During the time I am waiting for the cells to be modified, I will most likely be having low dose, outpatient chemotherapy to keep the cancer under control.
Once the cells return, I will have to do an additional three days of inpatient, high dose conditioning chemotherapy. This is to prepare my body and help lower the number of other immune cells so the CAR T-cells have a better chance to get activated to fight the cancer. The dates for this are estimated to be September 5th through the 7th. After this short three days in the hospital, I would be able to return home for two days.
I would return to the hospital that next Monday, September 10th to be admitted for the process of reintroducing the cells into my body.

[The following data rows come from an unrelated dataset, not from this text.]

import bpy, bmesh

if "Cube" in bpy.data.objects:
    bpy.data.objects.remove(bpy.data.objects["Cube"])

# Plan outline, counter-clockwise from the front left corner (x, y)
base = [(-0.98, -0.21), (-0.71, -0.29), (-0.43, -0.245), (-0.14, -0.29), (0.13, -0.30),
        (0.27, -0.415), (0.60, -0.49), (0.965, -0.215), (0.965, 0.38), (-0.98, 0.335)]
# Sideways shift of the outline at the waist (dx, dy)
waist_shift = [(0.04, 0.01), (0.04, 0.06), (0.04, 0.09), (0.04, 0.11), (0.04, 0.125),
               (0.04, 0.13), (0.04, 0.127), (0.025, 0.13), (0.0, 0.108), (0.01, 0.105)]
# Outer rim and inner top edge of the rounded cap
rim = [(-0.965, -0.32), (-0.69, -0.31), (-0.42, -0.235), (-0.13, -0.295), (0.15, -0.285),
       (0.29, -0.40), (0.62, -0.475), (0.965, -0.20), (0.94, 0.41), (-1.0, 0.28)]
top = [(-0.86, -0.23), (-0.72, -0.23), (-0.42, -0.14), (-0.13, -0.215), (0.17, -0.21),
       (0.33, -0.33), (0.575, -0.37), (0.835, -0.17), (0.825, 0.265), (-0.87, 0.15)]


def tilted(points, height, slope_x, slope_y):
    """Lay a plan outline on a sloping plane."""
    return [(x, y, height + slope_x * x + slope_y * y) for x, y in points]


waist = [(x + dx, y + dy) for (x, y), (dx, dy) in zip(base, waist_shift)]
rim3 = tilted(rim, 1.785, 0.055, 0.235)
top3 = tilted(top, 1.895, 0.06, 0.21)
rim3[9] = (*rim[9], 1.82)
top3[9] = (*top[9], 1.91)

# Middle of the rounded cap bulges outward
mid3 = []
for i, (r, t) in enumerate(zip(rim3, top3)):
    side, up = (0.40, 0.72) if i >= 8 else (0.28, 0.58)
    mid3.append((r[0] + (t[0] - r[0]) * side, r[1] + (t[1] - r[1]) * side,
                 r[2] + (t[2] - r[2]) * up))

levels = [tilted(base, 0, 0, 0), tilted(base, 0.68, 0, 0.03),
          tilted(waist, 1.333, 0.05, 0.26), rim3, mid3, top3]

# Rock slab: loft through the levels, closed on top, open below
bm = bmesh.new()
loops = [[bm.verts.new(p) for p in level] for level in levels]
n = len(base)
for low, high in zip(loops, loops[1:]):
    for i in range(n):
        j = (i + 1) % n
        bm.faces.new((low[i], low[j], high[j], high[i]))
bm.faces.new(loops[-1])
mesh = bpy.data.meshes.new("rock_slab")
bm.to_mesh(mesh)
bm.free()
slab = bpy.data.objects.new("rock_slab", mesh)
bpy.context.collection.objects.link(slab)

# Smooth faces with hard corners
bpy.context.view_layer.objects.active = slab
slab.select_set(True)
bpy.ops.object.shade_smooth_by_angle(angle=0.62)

This hospital stay would last roughly two weeks depending on how I respond to everything.
Some people have had serious side effects from this treatment, especially as the CAR T-cells multiply in the body to fight the cancer. Serious side effects can include very high fevers and dangerously low blood pressure in the days after it’s given. This is called cytokine release syndrome, or CRS. Other serious side effects include neurotoxicity or changes in the brain that cause confusion, seizures, or severe headaches. All of these side effects are why I will be staying in the hospital for a minimum of two weeks after the infusion.
The biopsy I had last week was to test the primary tumor in my chest for certain gene expressions for alternative treatment plans if CAR-T is unsuccessful. These treatments are called Brentuximab, which is a type of chemotherapy, and Keytruda, which is an immunotherapy. Hopefully I don’t need to use either of the two, but they are available if needed.
CAR-T is my last option of curative treatment. If this is unsuccessful, anything else would essentially just be keeping the cancer under control until, well….you know.
Let’s hope this works.
In the meantime, stay in touch, visit again and witness cancer through my lens and keyboard.
Until next time…